■ Instructions to follow ■
Set down exactly the lines from the one containing "[-0.015, -0.015, 0]" through the last line of the data below, and no others.
Data extracts: Begin
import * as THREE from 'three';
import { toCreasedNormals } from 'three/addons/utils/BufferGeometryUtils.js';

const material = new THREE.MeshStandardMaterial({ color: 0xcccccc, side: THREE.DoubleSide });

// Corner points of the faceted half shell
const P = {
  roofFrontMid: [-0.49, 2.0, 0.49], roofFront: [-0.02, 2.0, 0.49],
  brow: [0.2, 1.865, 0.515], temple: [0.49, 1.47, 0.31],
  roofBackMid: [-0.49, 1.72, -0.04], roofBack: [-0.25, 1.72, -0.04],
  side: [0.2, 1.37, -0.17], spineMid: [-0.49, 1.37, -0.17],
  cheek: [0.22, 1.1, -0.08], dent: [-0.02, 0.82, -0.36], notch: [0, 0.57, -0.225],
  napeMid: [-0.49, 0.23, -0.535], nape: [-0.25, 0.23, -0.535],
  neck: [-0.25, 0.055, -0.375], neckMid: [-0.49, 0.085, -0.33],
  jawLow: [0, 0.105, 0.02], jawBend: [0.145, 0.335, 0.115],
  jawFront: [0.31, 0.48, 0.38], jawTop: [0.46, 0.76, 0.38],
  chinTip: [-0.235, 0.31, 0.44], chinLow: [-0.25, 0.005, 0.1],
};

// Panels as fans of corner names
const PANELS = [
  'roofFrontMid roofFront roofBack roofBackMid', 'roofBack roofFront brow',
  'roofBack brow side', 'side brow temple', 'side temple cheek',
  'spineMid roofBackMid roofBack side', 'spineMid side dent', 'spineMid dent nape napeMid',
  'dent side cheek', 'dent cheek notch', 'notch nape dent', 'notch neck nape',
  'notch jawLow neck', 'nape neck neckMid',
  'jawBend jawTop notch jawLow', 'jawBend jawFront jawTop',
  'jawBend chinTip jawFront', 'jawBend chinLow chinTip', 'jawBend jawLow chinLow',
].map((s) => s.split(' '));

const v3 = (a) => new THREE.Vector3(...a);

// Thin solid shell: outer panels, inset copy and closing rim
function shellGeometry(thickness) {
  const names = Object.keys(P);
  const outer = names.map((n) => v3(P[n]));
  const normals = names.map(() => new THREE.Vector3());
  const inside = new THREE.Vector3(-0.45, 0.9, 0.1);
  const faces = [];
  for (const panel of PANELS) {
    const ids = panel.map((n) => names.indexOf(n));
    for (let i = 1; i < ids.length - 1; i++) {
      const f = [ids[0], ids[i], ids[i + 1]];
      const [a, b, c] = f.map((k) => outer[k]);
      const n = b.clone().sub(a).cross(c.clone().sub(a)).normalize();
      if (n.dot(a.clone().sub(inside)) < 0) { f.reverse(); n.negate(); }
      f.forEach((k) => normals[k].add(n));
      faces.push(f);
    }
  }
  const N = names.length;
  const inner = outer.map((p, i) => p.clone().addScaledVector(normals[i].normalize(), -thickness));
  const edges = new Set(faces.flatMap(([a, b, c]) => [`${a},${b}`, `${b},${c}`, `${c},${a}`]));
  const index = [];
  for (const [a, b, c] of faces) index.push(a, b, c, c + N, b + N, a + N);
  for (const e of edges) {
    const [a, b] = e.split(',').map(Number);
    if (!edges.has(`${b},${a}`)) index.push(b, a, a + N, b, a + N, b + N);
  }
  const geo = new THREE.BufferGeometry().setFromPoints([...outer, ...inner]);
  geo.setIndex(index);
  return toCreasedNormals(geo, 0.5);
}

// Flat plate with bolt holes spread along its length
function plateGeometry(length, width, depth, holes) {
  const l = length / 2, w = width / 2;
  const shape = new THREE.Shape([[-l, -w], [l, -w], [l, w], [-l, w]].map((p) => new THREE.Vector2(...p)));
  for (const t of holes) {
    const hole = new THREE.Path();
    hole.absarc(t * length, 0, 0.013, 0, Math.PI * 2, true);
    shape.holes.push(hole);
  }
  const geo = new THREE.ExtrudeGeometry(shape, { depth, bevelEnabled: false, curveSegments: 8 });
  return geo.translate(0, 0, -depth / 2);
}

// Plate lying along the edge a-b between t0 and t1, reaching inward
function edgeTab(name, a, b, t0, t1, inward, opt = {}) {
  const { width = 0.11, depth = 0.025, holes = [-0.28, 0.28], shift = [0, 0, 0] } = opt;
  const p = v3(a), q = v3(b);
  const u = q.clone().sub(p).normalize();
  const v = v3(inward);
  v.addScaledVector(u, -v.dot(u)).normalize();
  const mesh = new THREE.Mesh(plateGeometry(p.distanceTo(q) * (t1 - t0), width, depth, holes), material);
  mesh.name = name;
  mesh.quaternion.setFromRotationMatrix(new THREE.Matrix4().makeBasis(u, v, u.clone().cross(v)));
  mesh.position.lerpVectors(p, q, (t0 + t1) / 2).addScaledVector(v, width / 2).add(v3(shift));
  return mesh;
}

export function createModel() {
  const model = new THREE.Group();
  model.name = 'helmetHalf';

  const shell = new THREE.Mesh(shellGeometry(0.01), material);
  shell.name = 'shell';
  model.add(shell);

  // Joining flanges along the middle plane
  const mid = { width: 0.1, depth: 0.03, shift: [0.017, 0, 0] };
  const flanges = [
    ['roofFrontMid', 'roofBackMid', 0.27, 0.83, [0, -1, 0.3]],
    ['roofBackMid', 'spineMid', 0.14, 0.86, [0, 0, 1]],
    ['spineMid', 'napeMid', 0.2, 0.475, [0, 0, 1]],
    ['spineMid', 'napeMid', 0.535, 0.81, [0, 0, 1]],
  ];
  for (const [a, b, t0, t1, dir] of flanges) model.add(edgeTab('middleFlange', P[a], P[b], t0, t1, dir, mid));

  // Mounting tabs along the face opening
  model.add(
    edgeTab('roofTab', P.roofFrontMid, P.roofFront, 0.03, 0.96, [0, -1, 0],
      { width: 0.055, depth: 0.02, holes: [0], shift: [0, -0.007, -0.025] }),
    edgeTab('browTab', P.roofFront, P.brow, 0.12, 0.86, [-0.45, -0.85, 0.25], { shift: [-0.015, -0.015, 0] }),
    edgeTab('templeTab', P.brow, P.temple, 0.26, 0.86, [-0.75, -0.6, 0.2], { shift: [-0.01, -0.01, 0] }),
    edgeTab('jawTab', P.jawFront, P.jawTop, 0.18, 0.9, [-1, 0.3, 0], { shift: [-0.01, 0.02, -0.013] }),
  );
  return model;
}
Data extracts: End
■ Result of the exercise ■
    edgeTab('browTab', P.roofFront, P.brow, 0.12, 0.86, [-0.45, -0.85, 0.25], { shift: [-0.015, -0.015, 0] }),
    edgeTab('templeTab', P.brow, P.temple, 0.26, 0.86, [-0.75, -0.6, 0.2], { shift: [-0.01, -0.01, 0] }),
    edgeTab('jawTab', P.jawFront, P.jawTop, 0.18, 0.9, [-1, 0.3, 0], { shift: [-0.01, 0.02, -0.013] }),
  );
  return model;
}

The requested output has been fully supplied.